Imposter syndrome. Feeling as if you’re out of your depth because of your age. Self-doubt about whether you can stand side by side with veteran speakers.


Those were the doubts I had when I first started my journey. But now, after delivering 2 TEDx talks at 21-years-old, and being given platforms to speak on, I realise that our greatest strength lies in our diversity. That when we embrace that, we add unique value to any audience.


Being a first-generation migrant born in Bangladesh, and raised in Australia, the feeling of being different is all too familiar. But as I grow older and experience more of life, I’ve come to understand that embracing the discomfort of being different is what brings confidence.


Confidence to speak on stages in front of thousands. Confidence to stand up for your values and identity. The confidence to empower the idea that age is no barrier, but an opportunity.

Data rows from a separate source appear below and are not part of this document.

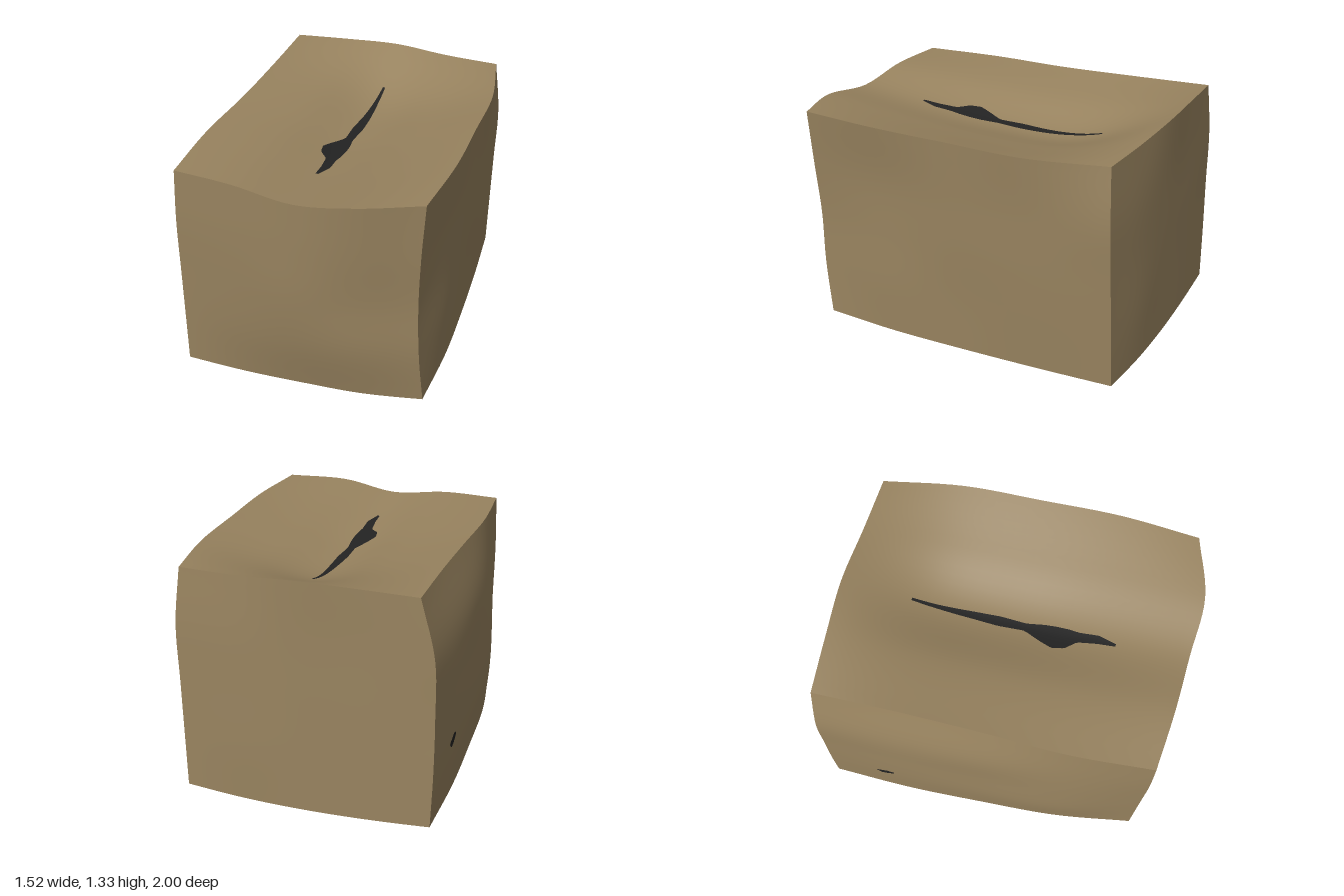
import * as THREE from 'three';

// Side positions: rows go from bottom to top, columns along the side
const LEFT_X = [ // columns back to front, at -x
  [-.70, -.73, -.735, -.73, -.68],
  [-.71, -.745, -.755, -.755, -.68],
  [-.71, -.74, -.745, -.745, -.68],
  [-.70, -.72, -.73, -.72, -.68],
  [-.62, -.63, -.65, -.68, -.67],
];
const RIGHT_X = [ // columns back to front, at +x
  [.69, .71, .72, .72, .69],
  [.70, .725, .725, .72, .67],
  [.71, .735, .735, .71, .66],
  [.72, .74, .74, .71, .67],
  [.69, .755, .75, .74, .69],
];
const FRONT_Z = [ // columns from -x to +x
  [.85, .86, .86, .86, .83],
  [.86, .90, .92, .92, .87],
  [.87, .92, .95, .94, .88],
  [.88, .93, .96, .97, .90],
  [.88, .93, .965, .995, .91],
];
const BACK_Z = [ // columns from -x to +x
  [-1, -1, -.995, -.98, -.95],
  [-.995, -.995, -.99, -.98, -.94],
  [-.99, -.99, -.985, -.97, -.93],
  [-.99, -.985, -.98, -.96, -.92],
  [-.985, -.985, -.98, -.94, -.90],
];
const TOP_Y = [ // rows back to front, columns from -x to +x
  [1.31, 1.32, 1.325, 1.305, 1.30],
  [1.29, 1.24, 1.155, 1.21, 1.285],
  [1.27, 1.22, 1.13, 1.20, 1.285],
  [1.26, 1.23, 1.16, 1.22, 1.285],
  [1.25, 1.245, 1.205, 1.255, 1.28],
];

// Smooth interpolation through a row, and through a table
function along(row, s) {
  const n = row.length - 1;
  const p = THREE.MathUtils.clamp(s, 0, 1) * n;
  const i = Math.min(Math.floor(p), n - 1), f = p - i;
  const a = row[i], b = row[i + 1];
  const ma = i > 0 ? (b - row[i - 1]) / 2 : b - a;
  const mb = i < n - 1 ? (row[i + 2] - a) / 2 : b - a;
  const f2 = f * f, f3 = f2 * f;
  return a * (2 * f3 - 3 * f2 + 1) + ma * (f3 - 2 * f2 + f) + b * (3 * f2 - 2 * f3) + mb * (f3 - f2);
}
const sample = (table, row, col) => along(table.map((r) => along(r, col)), row);

// Maps a unit cube (u across, t up, w back to front) to the worn box
function boxPoint(u, t, w) {
  const { lerp } = THREE.MathUtils;
  return new THREE.Vector3(
    lerp(sample(LEFT_X, t, w), sample(RIGHT_X, t, w), u),
    lerp(0.02 * (2 * u - 1) ** 2, sample(TOP_Y, w, u), t),
    lerp(sample(BACK_Z, t, u), sample(FRONT_Z, t, u), w),
  );
}

// Thin patch lying on the surface: rows of [position, edge a, edge b]
function patch(rows, place, material, name) {
  const steps = 48, across = 4, pos = [], index = [];
  const columns = [0, 1, 2].map((k) => rows.map((r) => r[k]));
  for (let i = 0; i <= steps; i++) {
    const s = i / steps * (rows.length - 1);
    const k = Math.min(Math.floor(s), rows.length - 2);
    const [p, a, b] = columns.map((c) => THREE.MathUtils.lerp(c[k], c[k + 1], s - k));
    for (let j = 0; j <= across; j++) {
      pos.push(...place(p, a + (b - a) * j / across).toArray());
      if (i < steps && j < across) {
        const q = i * (across + 1) + j, r = q + across + 1;
        index.push(q, r, q + 1, q + 1, r, r + 1);
      }
    }
  }
  const geometry = new THREE.BufferGeometry();
  geometry.setAttribute('position', new THREE.Float32BufferAttribute(pos, 3));
  geometry.setIndex(index);
  geometry.computeVertexNormals();
  const mesh = new THREE.Mesh(geometry, material);
  mesh.name = name;
  return mesh;
}

export function createModel() {
  const group = new THREE.Group();
  group.name = 'cardboardBox';
  const cardboard = new THREE.MeshStandardMaterial({ color: 0x98835f });
  cardboard.name = 'cardboard brown';
  const dark = new THREE.MeshStandardMaterial({ color: 0x232323, side: THREE.DoubleSide });
  dark.name = 'gap black';

  // Box body with bulging sides and a sagging lid
  const geometry = new THREE.BoxGeometry(1, 1, 1, 28, 24, 28);
  const pos = geometry.attributes.position;
  for (let i = 0; i < pos.count; i++) {
    const p = boxPoint(pos.getX(i) + 0.5, pos.getY(i) + 0.5, pos.getZ(i) + 0.5);
    pos.setXYZ(i, p.x, p.y, p.z);
  }
  geometry.computeVertexNormals();
  const body = new THREE.Mesh(geometry, cardboard);
  body.name = 'boxBody';
  group.add(body);

  // Dark gap where the lid flaps meet, rows of [z, x from, x to]
  const gap = [
    [-.60, .05, .065], [-.45, .04, .065], [-.25, .025, .07], [-.10, .01, .07],
    [.05, .01, .055], [.15, -.04, .065], [.22, -.07, .065], [.29, -.06, .06],
    [.35, -.01, .05], [.46, 0, .05], [.56, 0, .015],
  ];
  group.add(patch(gap, (z, x) => {
    const w = (z + 0.98) / 1.945;
    const l = sample(LEFT_X, 1, w), r = sample(RIGHT_X, 1, w);
    const p = boxPoint((x - l) / (r - l), 1, w);
    p.y += 0.006;
    return p;
  }, dark, 'lidGap'));

  // Small hole low on one side, rows of [z, y from, y to]
  const hole = [[-.71, .34, .35], [-.68, .31, .36], [-.64, .32, .38], [-.60, .35, .37]];
  group.add(patch(hole, (z, y) => {
    const p = boxPoint(0, y / 1.28, (z + 1) / 1.87);
    p.x -= 0.004;
    return p;
  }, dark, 'sideHole'));

  return group;
}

I am a firm believer that there is no right time to get started on any venture. There’s only a right attitude.


If you come from a culturally and linguistically diverse background, lean into that. Your struggles with racism, perspective on the importance of culture, and how that can resonate with the emotions of audiences are critical. Lived experience is fundamental in how captivated an audience feels. I felt that when I delivered my TEDx talk and had members of the audience come to me after the event and utter the words, “Thank you for saying what I always wanted to say but was never brave enough to”.


There may be obstacles that are extensive because of your age, but there are also opportunities as extensive on the other side.


Diversity and inclusion is about being bold and disruptive.


It is about being a role model that can engage with many communities that feel the same way. It is about giving a voice to those who feel voiceless.


2021 was a difficult year, and we had to learn resilience the hard way. Irrespective of the battle, I learned that it becomes easier to bounce back when we realize who we are and all the battles we have fought before. Realizing that our identity and diversity is powerful enough to change lives.


Be proud of who you are and where you come from. Let us celebrate diversity from the top of our lungs.